After witnessing a man murdered in broad daylight by armed assailants during Shanghai’s opening minutes, Paul (John Cusack), a journalist, looks to a colleague and slurs: “Welcome to Shanghai.” With this early tonal blunder, director Mikael Håfström and screenwriter Hossein Amini announce the film, set in the months before the bombing of Pearl Harbor, as tripe, refusing to establish the 1940s setting as anything more than an Oriental jungle gym for half-hearted one-liners and rote international intrigue, anchored by a stock, American ex-pat lead, and without a shred of revisionist moxie.
Cusack slums through a series of voiceovers waxing somber about the state of world relations, with imprecise jabs at enemies like “a night at the German embassy can feel like a thousand years,” as he quickly becomes ensconced within a mystery narrative that morphs him from writer to detective. Problem is, Paul isn’t meant to be a putz in Amini’s script, but its anchor of interest and empathy. Dial Shanghai a click or two left and it could be played as a spoof, even as written, since the self-serious circumstances and dreary exposition merely reinforce tired, empty noirish notions of private-dick desire, especially once Paul becomes taken with Anna (Gong Li), the wife of a wealthy Chinese official, Anthony (Chow Yun-Fat).
Shanghai is the sort of deep-pockets period piece that represents the bane of Hollywood thought; a blatant, hoary rip-off of late-’50s Sam Fuller noirs like The Crimson Kimono or House of Bamboo, it’s needlessly bloated to accommodate its status as an international, prestige production.

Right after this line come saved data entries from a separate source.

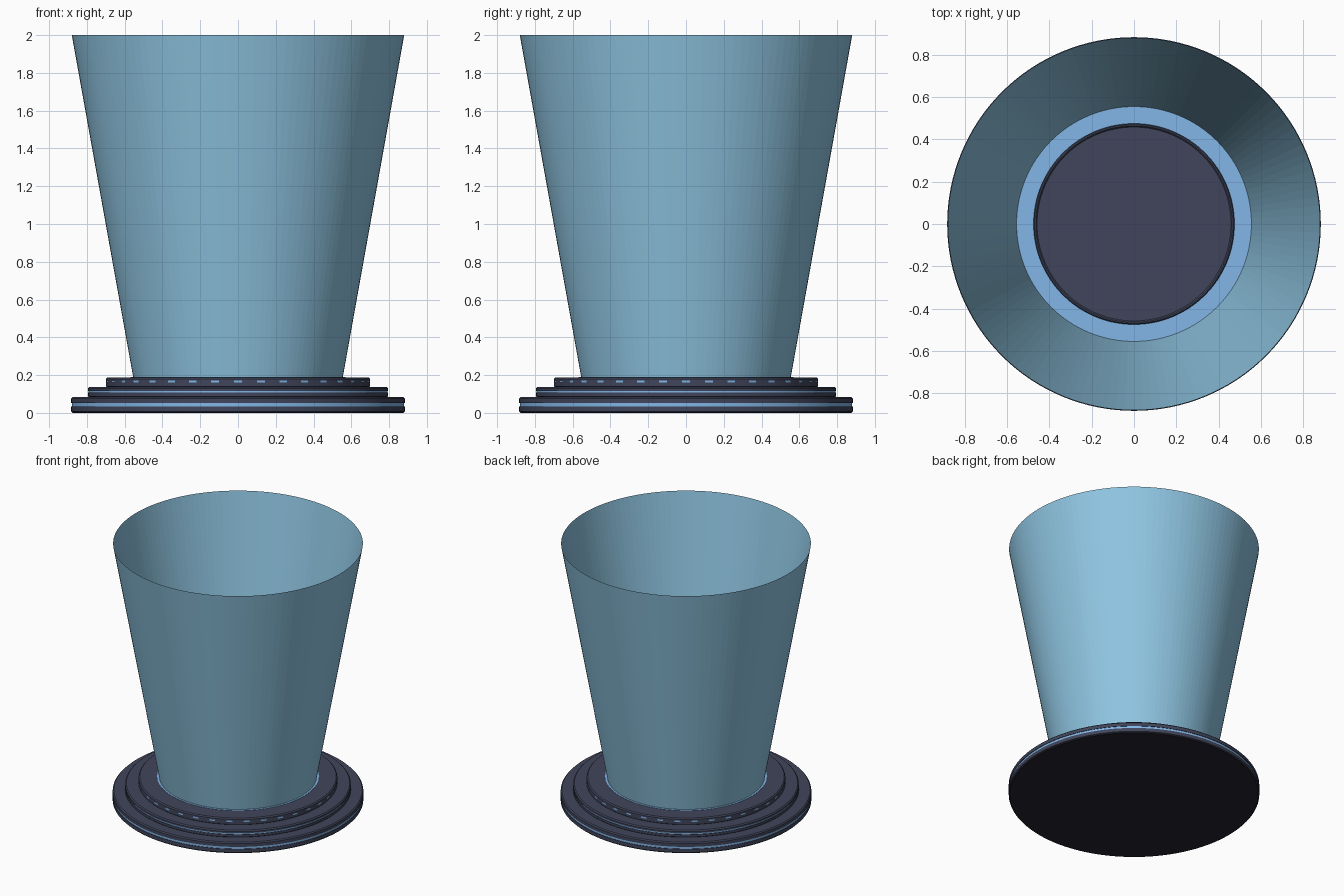
import bpy, bmesh, math

cube = bpy.data.objects.get("Cube")
if cube:
    bpy.data.objects.remove(cube, do_unlink=True)

SEG = 128


def material(name, rgb):
    m = bpy.data.materials.new(name)
    m.use_nodes = True
    m.diffuse_color = (*rgb, 1)
    m.node_tree.nodes["Principled BSDF"].inputs["Base Color"].default_value = (*rgb, 1)
    return m


slate = material("dark slate", (0.051, 0.06, 0.105))
black = material("near black", (0.018, 0.018, 0.031))
beam = material("pale beam blue", (0.275, 0.56, 0.76))
glow = material("glow blue", (0.23, 0.48, 0.82))


def finish(name, bm, mats, smooth=True):
    mesh = bpy.data.meshes.new(name)
    bm.to_mesh(mesh)
    bm.free()
    obj = bpy.data.objects.new(name, mesh)
    bpy.context.collection.objects.link(obj)
    for m in mats:
        mesh.materials.append(m)
    if smooth:
        bpy.ops.object.select_all(action="DESELECT")
        obj.select_set(True)
        bpy.context.view_layer.objects.active = obj
        bpy.ops.object.shade_smooth_by_angle(angle=math.radians(30))
    return obj


def lathe(name, profile, mats, rule=None, smooth=True):
    """Spin an (r, z) profile, listed from bottom to top, around z."""
    bm = bmesh.new()
    verts = [bm.verts.new((r, 0, z)) for r, z in profile]
    edges = [bm.edges.new(pair) for pair in zip(verts, verts[1:])]
    bmesh.ops.spin(bm, geom=verts + edges, cent=(0, 0, 0), axis=(0, 0, 1),
                   angle=math.tau, steps=SEG)
    bmesh.ops.remove_doubles(bm, verts=bm.verts, dist=1e-5)
    bmesh.ops.recalc_face_normals(bm, faces=bm.faces)
    if rule:
        for f in bm.faces:
            f.material_index = rule(f.calc_center_median().z, f.normal.z)
    return finish(name, bm, mats, smooth)


def tier(name, r, z0, z1, band=None):
    """Chamfered disc, black below, with an optional glowing side groove."""
    c, g = 0.008, 0.004
    profile = [(0, z0), (r - c, z0), (r, z0 + c)]
    if band:
        a, b = band
        profile += [(r, a), (r - g, a), (r - g, b), (r, b)]
    profile += [(r, z1 - c), (r - c, z1), (0, z1)]

    def rule(z, nz):
        if nz < -0.3 and z < z0 + c:
            return 1
        return 2 if band and band[0] < z < band[1] and abs(nz) < 0.5 else 0

    return lathe(name, profile, [slate, black, glow], rule)


# Stepped base
tier("bottom_tier", 0.883, 0.0, 0.085, (0.035, 0.052))
tier("middle_tier", 0.795, 0.08, 0.138, (0.107, 0.117))
tier("top_tier", 0.70, 0.133, 0.188)

# Ring of small lights around the top tier
bm = bmesh.new()
for i in range(36):
    a0 = math.tau * i / 36
    corners = [(-1, 0.16), (1, 0.16), (1, 0.171), (-1, 0.171)]
    bm.faces.new([bm.verts.new((0.704 * math.sin(a0 + s * 0.03),
                                -0.704 * math.cos(a0 + s * 0.03), z))
                  for s, z in corners])
finish("tier_lights", bm, [glow], smooth=False)

# Glowing ring and rimmed emitter plate inside the beam
lathe("glow_ring", [(0.44, 0.186), (0.57, 0.186), (0.57, 0.19), (0.44, 0.19)], [glow])
lathe("emitter_plate", [(0.475, 0.188), (0.475, 0.2), (0.47, 0.205),
                        (0.464, 0.205), (0.458, 0.198), (0, 0.198)], [slate])

# Open flared beam
lathe("beam_cone", [(0.555, 0.19), (0.88, 2.0)], [beam], smooth=False)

With a Swedish director, an Iranian screenwriter, and a cast featuring actors from three different continents, this costume noir typifies Hollywood’s long-standing usage of worldwide talent, but the film itself has absolutely no certitude or conviction regarding its assessment of cosmopolitan histories.

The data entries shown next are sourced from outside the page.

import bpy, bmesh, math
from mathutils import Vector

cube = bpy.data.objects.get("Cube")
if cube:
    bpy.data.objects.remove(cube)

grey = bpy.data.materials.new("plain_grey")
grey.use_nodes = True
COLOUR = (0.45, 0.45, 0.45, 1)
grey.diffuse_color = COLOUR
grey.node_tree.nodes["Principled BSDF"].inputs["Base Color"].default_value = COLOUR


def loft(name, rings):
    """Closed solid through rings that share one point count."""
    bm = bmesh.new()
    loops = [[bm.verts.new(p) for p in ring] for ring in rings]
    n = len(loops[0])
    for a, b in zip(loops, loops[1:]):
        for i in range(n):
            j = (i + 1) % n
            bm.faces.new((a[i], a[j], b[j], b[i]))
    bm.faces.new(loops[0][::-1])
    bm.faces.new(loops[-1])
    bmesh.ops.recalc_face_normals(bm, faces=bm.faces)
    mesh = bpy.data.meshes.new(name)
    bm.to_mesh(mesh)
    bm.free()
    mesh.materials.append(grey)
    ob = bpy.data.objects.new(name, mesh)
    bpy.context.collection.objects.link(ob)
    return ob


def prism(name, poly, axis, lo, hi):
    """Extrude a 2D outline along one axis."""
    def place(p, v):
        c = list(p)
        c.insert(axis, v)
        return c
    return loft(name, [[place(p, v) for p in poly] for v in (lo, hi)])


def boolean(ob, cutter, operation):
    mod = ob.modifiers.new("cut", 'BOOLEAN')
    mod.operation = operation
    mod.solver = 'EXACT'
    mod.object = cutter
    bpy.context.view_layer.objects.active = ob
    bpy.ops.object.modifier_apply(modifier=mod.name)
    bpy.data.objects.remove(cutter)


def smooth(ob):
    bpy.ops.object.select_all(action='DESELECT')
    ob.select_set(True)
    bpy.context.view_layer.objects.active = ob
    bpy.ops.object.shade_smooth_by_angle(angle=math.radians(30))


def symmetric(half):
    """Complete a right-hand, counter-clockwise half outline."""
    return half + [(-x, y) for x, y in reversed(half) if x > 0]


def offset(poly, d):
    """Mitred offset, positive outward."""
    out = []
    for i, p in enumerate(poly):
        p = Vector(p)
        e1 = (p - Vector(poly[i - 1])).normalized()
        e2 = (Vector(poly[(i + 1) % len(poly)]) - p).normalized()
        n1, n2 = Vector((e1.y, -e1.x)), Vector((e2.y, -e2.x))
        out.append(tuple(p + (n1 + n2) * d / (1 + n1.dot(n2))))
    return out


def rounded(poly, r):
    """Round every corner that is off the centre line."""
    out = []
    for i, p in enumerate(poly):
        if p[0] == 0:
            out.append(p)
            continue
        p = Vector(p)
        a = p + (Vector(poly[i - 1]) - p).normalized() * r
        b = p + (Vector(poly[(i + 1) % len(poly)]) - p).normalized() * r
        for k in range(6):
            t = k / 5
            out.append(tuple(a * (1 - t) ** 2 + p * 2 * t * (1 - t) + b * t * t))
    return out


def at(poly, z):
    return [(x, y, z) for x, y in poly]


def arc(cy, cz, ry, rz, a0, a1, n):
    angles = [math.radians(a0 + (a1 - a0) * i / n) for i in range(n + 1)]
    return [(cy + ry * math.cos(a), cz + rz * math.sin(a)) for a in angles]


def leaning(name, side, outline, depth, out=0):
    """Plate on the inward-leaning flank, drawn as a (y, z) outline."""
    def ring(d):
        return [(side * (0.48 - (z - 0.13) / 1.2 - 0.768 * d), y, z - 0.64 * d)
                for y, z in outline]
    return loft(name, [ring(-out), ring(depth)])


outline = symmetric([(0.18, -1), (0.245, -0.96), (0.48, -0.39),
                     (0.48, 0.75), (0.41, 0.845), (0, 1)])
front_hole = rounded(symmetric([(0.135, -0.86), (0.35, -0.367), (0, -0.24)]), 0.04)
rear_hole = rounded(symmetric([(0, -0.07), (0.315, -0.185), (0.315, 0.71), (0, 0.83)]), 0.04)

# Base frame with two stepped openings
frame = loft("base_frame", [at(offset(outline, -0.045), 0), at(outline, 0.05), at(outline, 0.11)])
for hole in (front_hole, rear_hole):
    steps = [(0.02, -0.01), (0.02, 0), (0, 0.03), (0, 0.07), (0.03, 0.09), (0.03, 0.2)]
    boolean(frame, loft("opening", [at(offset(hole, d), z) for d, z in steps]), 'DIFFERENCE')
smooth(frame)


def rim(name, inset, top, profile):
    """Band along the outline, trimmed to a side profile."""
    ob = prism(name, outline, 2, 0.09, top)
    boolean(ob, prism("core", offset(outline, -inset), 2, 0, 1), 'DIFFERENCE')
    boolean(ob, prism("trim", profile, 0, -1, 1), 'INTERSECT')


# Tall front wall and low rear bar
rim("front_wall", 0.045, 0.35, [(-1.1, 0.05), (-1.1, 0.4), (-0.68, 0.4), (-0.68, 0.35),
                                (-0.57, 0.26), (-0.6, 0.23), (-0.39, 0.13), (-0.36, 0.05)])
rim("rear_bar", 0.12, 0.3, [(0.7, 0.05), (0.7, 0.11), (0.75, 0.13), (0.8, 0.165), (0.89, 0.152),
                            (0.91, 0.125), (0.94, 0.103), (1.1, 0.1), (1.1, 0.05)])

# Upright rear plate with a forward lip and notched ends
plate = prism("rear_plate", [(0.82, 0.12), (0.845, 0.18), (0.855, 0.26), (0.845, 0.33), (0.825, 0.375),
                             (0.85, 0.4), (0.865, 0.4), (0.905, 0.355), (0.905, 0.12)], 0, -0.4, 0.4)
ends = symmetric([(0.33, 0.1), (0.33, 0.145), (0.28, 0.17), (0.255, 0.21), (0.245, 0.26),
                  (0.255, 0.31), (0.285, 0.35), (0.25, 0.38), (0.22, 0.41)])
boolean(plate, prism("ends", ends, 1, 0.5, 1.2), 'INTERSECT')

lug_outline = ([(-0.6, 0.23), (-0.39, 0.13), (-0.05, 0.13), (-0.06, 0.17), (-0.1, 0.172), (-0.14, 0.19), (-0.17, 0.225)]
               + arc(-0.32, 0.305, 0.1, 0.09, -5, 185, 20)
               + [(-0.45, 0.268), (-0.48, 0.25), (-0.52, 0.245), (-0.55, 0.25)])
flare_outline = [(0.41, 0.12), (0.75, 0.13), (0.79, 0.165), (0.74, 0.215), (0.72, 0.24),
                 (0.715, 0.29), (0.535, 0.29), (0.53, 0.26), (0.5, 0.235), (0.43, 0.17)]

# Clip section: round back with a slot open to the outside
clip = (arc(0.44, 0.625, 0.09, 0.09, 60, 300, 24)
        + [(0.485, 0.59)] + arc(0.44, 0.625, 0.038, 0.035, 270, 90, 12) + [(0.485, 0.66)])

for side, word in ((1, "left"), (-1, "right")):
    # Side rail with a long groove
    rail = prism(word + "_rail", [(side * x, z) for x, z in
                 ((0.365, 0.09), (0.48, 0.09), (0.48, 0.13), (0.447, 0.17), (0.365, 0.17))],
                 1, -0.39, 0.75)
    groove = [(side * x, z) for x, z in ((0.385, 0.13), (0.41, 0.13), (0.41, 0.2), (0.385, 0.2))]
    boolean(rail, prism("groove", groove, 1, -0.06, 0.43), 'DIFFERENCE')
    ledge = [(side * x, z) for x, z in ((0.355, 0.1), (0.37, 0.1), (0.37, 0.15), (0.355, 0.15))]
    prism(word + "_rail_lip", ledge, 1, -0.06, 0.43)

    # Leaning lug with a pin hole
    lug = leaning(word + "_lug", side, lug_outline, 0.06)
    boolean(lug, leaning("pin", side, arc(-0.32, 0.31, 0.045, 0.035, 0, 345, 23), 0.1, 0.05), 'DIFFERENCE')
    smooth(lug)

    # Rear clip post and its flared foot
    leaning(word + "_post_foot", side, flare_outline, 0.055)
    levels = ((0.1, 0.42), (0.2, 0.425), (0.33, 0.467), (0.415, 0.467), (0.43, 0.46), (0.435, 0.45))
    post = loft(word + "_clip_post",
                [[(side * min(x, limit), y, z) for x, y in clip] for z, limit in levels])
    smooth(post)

Everything here is needlessly bloated to accommodate its status as an international, prestige production.
If, as Paul states in an opening monologue, “you could travel the world in an afternoon and never have to leave the confines of Shanghai’s international settlement,” then Shanghai remains stubbornly restricted to a fraction of that proposed map, especially as it relinquishes all interest in pursuing the logical ends of its inaugural claims and becomes simply consumed in resolving the murder of Paul’s colleague, played by Jeffrey Dean Morgan.
The film’s sole bright spot is Chow, whose all-too-brief presence instantly elevates scenes above Håfström’s hopelessly deafened and depleted pacing. When Paul inquires about Anthony’s arm injury, Anthony grabs Paul’s hand, slams it to his damaged shoulder, and asserts: “It’s already healed.” One wishes the film were fully about his virile character, whose piercing glances and assertive demeanor suggest fiery, more complex portions of the city than the filmmakers care to ponder, much less encounter. Instead, every Asian character dances around Paul’s personal plight, which eventually has him trying to skip town with Anna after things fall apart.
Most disheartening, however, are the film’s surface tension revelations regarding social desire and ethnic conflict. Whatever reservations one has with films like Broken Blossoms or The Bitter Tea of General Yen in terms of race, with white actors playing Asian characters, they’re nonetheless sensitive, elaborate works by directors whose clarity of vision regarding cultural and sexual difference at least pauses, if not excuses, their representational insensitivities. If not quite politically progressive, those films are surely compassionate and perceptive regarding the strictures of nationalist, even racist logic. Conversely, Shanghai, like its browbeaten and roughed-up protagonist, is ultimately content to limp back to where it came from.